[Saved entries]

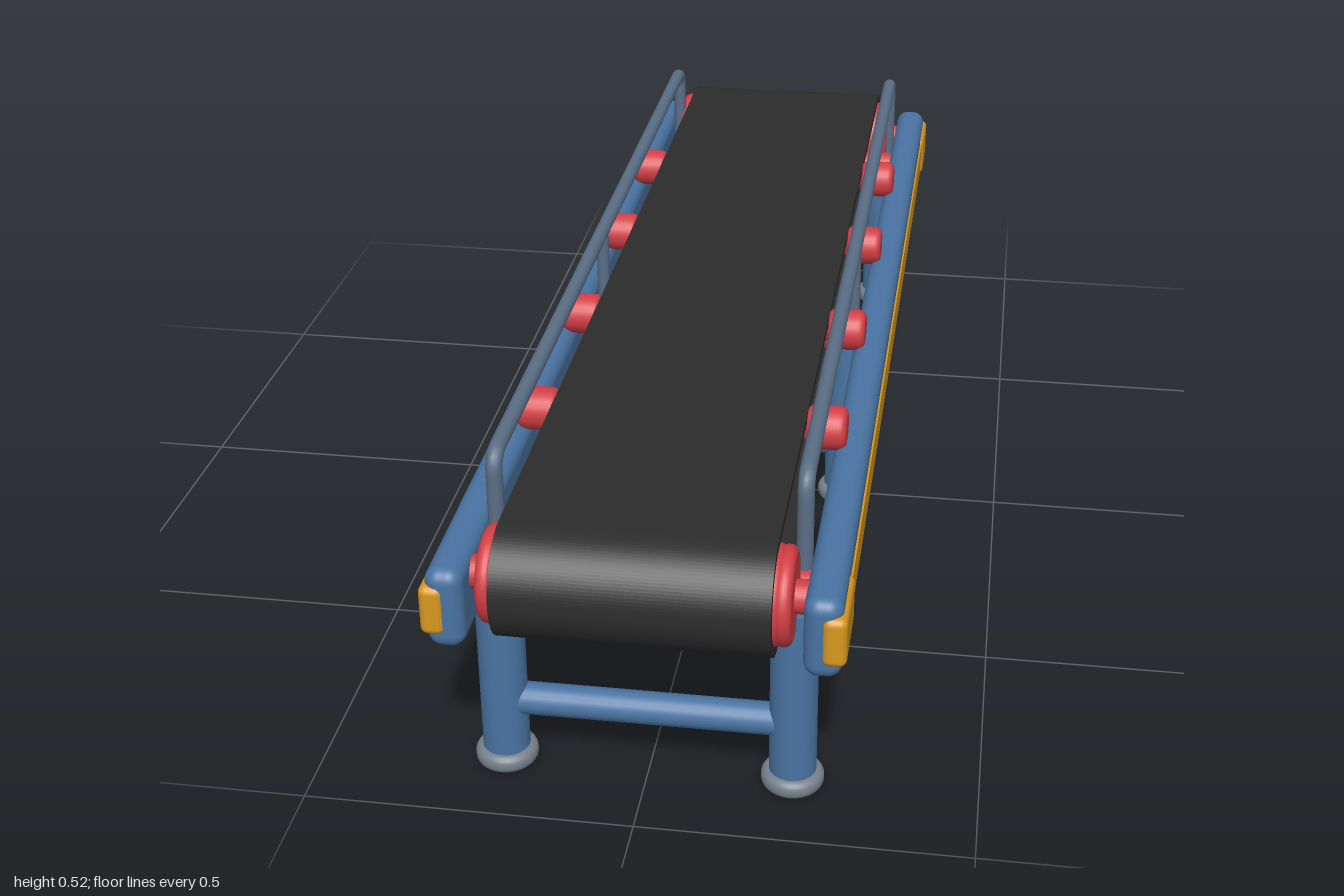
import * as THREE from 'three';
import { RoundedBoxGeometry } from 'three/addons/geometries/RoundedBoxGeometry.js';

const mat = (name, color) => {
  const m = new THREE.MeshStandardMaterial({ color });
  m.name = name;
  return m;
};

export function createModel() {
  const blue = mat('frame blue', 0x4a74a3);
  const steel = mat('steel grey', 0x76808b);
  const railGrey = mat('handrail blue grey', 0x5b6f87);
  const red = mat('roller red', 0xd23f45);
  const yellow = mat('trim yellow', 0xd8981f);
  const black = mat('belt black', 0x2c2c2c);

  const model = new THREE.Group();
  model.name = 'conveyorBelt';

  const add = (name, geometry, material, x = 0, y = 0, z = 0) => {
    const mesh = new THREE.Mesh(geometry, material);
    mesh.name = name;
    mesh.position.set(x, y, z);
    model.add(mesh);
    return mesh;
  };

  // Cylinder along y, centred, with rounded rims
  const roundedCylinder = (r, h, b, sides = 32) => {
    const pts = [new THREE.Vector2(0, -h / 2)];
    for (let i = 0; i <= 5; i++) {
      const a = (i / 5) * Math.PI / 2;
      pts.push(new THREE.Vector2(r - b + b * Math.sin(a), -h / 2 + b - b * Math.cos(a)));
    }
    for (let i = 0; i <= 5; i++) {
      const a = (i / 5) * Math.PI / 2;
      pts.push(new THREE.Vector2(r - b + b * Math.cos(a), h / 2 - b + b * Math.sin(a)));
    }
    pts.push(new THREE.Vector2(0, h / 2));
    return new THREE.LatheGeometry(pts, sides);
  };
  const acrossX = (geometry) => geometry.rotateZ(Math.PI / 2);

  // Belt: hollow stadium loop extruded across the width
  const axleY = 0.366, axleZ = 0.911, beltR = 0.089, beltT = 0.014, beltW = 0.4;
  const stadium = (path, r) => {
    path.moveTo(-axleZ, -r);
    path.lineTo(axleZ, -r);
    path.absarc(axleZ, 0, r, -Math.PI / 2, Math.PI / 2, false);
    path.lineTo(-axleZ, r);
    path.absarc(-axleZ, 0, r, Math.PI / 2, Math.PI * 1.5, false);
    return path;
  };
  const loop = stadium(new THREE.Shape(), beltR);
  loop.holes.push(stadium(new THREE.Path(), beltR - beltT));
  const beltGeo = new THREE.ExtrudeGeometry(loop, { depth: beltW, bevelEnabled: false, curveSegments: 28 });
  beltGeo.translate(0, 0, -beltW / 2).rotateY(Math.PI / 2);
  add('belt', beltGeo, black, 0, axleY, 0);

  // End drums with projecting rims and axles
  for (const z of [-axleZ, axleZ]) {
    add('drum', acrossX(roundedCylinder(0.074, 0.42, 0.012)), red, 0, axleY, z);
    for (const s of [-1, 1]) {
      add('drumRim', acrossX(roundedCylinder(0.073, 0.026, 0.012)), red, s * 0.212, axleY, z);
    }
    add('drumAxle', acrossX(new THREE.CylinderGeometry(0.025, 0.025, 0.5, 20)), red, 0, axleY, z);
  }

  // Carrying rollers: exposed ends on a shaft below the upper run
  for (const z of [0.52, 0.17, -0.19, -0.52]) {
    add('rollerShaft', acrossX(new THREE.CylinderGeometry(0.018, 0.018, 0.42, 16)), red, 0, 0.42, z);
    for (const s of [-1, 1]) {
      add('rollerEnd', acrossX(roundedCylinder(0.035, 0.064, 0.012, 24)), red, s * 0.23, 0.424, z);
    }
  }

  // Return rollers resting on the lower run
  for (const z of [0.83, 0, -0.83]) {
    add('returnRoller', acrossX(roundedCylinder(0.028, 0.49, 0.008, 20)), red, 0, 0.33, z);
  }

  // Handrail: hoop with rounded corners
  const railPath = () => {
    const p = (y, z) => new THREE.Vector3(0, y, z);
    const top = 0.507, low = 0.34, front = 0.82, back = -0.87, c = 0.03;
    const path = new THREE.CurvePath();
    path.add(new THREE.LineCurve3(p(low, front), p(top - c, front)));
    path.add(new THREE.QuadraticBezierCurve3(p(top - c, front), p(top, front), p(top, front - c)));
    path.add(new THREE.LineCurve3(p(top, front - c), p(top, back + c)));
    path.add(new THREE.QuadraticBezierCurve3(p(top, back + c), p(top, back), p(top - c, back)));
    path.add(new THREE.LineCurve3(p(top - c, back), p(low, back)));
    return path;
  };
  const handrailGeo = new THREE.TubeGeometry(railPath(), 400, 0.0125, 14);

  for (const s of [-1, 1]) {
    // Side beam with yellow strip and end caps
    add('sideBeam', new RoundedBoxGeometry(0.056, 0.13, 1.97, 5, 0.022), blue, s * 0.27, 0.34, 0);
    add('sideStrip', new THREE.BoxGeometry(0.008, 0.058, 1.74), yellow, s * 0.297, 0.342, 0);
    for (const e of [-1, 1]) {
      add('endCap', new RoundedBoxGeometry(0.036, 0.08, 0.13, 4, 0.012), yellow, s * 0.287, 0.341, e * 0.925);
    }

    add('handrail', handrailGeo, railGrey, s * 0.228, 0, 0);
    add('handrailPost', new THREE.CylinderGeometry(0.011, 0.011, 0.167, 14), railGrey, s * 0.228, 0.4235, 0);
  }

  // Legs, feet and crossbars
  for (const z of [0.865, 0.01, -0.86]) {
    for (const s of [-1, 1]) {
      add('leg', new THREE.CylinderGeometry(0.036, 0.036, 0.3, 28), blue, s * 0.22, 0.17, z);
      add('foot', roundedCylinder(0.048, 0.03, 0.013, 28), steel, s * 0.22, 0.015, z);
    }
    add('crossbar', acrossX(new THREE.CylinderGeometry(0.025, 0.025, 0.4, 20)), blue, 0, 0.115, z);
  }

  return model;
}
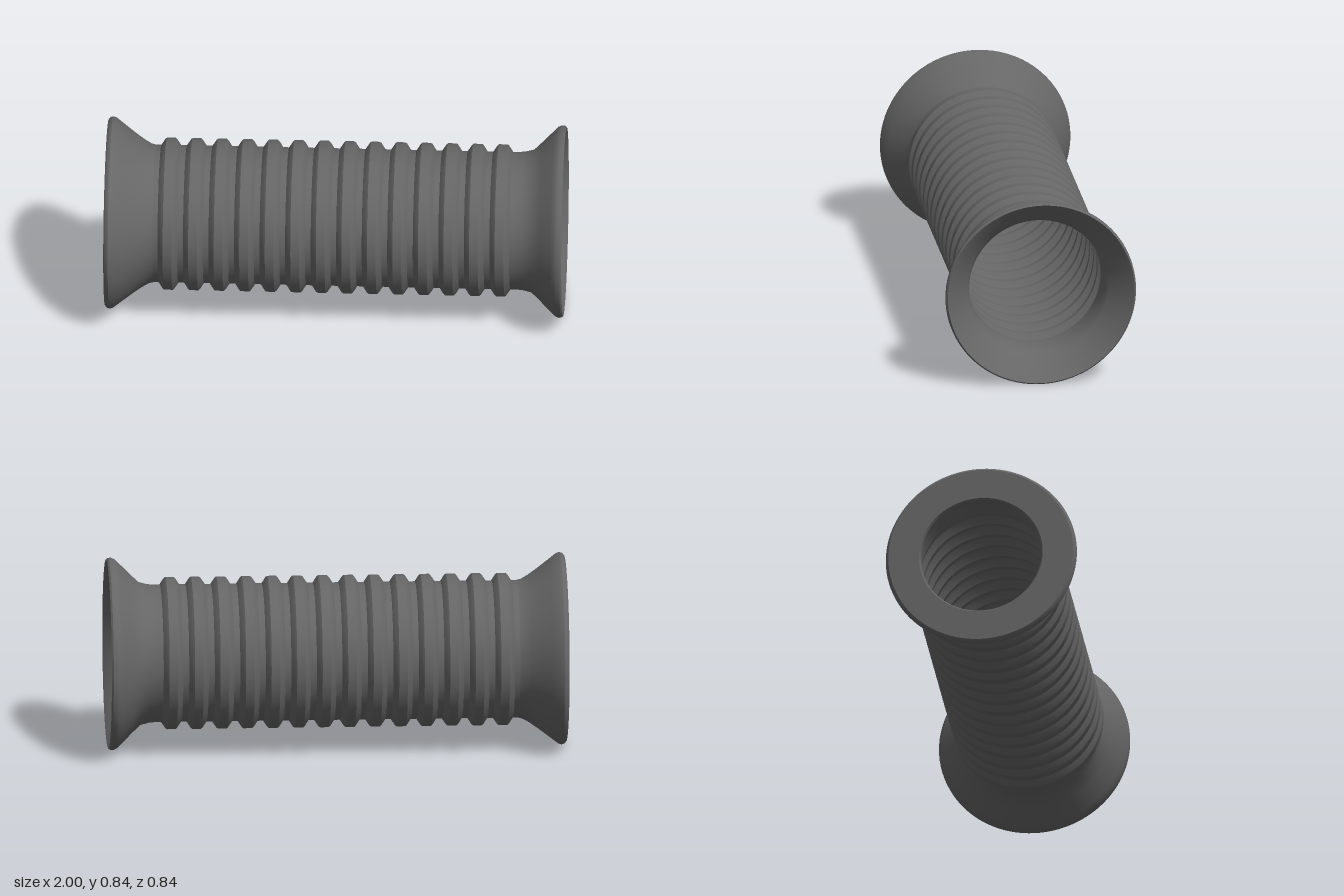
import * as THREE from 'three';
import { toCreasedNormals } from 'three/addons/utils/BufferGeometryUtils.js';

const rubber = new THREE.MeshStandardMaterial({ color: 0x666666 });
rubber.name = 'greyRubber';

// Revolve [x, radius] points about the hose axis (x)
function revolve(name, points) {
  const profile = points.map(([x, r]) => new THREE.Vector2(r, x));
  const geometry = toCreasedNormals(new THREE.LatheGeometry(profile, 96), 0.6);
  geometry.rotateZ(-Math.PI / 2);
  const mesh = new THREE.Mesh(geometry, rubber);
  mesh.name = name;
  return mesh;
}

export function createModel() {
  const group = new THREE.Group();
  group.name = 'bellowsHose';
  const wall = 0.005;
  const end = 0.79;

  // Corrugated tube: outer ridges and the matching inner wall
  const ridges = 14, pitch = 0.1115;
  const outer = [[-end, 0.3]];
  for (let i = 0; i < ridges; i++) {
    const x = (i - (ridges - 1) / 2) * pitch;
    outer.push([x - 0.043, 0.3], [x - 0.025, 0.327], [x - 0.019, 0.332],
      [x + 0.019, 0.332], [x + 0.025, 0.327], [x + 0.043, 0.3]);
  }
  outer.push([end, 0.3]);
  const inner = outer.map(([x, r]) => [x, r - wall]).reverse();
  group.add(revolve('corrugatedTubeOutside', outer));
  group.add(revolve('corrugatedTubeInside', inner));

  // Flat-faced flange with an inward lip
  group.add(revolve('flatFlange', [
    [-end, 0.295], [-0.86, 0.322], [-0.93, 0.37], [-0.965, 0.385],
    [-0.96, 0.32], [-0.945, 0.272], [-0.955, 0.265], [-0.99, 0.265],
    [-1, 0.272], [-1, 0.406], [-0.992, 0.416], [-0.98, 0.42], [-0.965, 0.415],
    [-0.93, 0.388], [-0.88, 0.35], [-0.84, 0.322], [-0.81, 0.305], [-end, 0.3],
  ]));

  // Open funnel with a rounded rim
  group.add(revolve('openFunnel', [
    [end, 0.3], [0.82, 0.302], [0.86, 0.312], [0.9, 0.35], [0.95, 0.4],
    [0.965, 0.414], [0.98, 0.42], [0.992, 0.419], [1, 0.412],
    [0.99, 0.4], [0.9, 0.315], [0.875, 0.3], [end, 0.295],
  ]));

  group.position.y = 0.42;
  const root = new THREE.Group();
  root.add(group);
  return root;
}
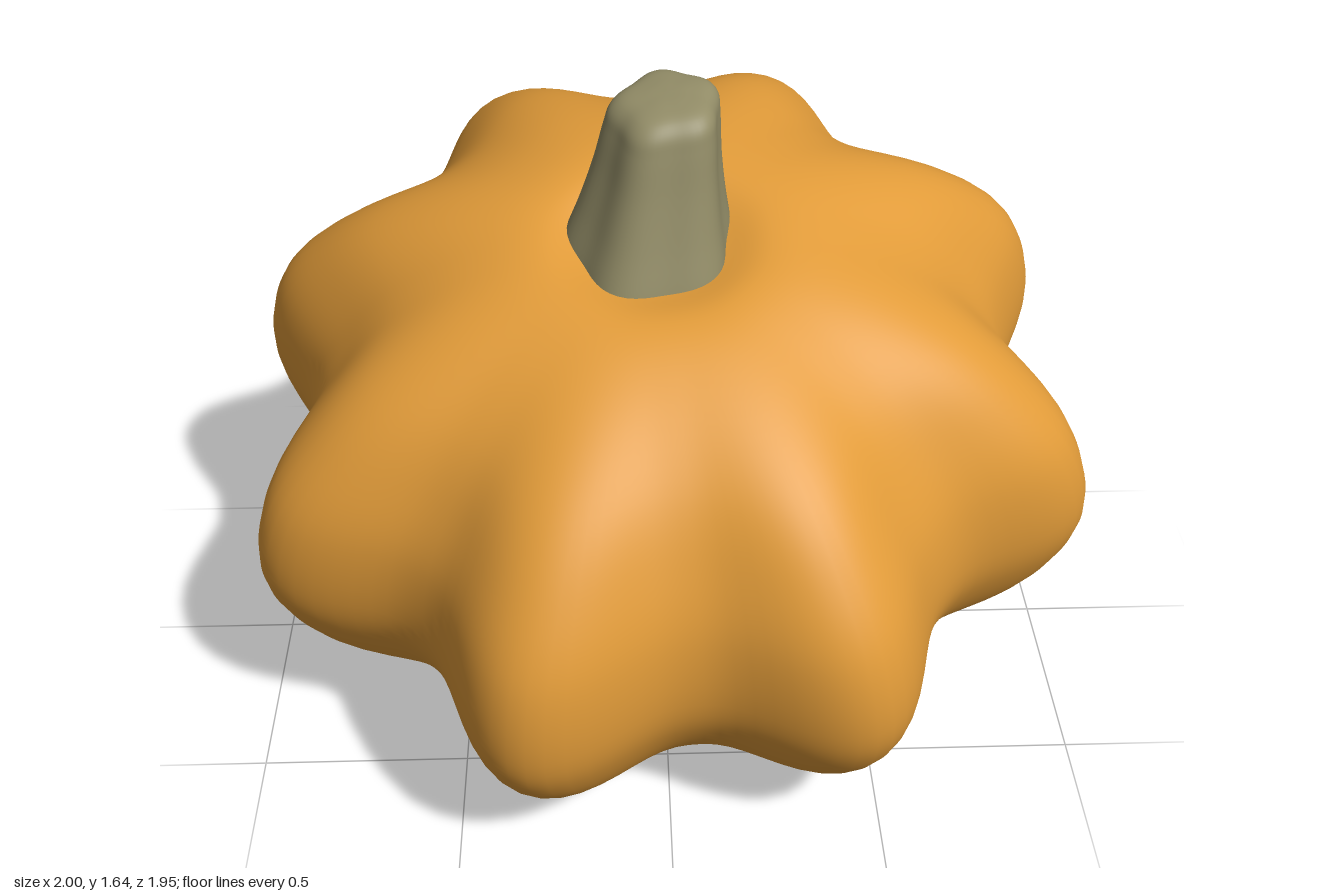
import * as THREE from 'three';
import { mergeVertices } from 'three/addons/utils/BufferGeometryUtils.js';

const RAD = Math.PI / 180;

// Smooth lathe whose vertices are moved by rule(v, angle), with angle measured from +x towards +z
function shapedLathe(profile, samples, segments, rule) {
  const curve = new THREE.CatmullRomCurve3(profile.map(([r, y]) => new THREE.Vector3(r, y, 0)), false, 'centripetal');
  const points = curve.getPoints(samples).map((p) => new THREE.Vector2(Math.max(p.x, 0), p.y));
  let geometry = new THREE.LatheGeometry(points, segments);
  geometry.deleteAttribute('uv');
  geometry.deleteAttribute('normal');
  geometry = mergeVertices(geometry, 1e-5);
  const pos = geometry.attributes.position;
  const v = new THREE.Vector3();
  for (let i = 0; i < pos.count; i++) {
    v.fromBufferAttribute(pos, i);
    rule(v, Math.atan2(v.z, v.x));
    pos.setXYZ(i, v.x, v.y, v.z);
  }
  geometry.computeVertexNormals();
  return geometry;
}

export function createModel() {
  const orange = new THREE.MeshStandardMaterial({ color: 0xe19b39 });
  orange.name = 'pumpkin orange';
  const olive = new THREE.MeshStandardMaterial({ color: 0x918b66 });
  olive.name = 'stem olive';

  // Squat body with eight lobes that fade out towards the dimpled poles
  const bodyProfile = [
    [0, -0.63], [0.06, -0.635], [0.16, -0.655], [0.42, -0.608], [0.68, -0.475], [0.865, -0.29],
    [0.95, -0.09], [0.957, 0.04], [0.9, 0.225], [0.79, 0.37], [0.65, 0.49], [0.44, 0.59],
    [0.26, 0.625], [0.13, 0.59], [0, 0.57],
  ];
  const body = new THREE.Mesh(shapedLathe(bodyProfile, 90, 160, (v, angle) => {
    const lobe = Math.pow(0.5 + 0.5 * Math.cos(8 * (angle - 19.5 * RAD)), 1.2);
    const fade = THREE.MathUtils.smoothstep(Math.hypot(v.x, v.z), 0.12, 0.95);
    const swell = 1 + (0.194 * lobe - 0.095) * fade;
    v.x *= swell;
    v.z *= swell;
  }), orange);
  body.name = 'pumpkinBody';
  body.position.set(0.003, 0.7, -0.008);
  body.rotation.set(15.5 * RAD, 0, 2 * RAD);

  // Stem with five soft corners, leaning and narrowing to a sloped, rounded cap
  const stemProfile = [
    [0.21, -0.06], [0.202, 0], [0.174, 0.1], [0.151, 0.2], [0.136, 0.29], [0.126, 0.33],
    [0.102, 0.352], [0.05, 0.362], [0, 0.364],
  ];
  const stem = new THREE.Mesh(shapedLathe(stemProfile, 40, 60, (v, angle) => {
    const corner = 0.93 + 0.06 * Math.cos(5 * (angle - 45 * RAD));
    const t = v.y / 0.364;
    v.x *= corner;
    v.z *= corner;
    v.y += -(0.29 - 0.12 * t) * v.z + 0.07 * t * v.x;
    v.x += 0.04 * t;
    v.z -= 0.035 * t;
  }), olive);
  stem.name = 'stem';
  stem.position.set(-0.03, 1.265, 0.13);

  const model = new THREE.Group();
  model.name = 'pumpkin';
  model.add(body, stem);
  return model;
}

• [Work to complete]
Your task is to reproduce the entries above word for word, from the first line through the line with "const yellow = mat('trim", and please leave out any pictures.

• [Written reply]
import * as THREE from 'three';
import { RoundedBoxGeometry } from 'three/addons/geometries/RoundedBoxGeometry.js';

const mat = (name, color) => {
  const m = new THREE.MeshStandardMaterial({ color });
  m.name = name;
  return m;
};

export function createModel() {
  const blue = mat('frame blue', 0x4a74a3);
  const steel = mat('steel grey', 0x76808b);
  const railGrey = mat('handrail blue grey', 0x5b6f87);
  const red = mat('roller red', 0xd23f45);
  const yellow = mat('trim yellow', 0xd8981f);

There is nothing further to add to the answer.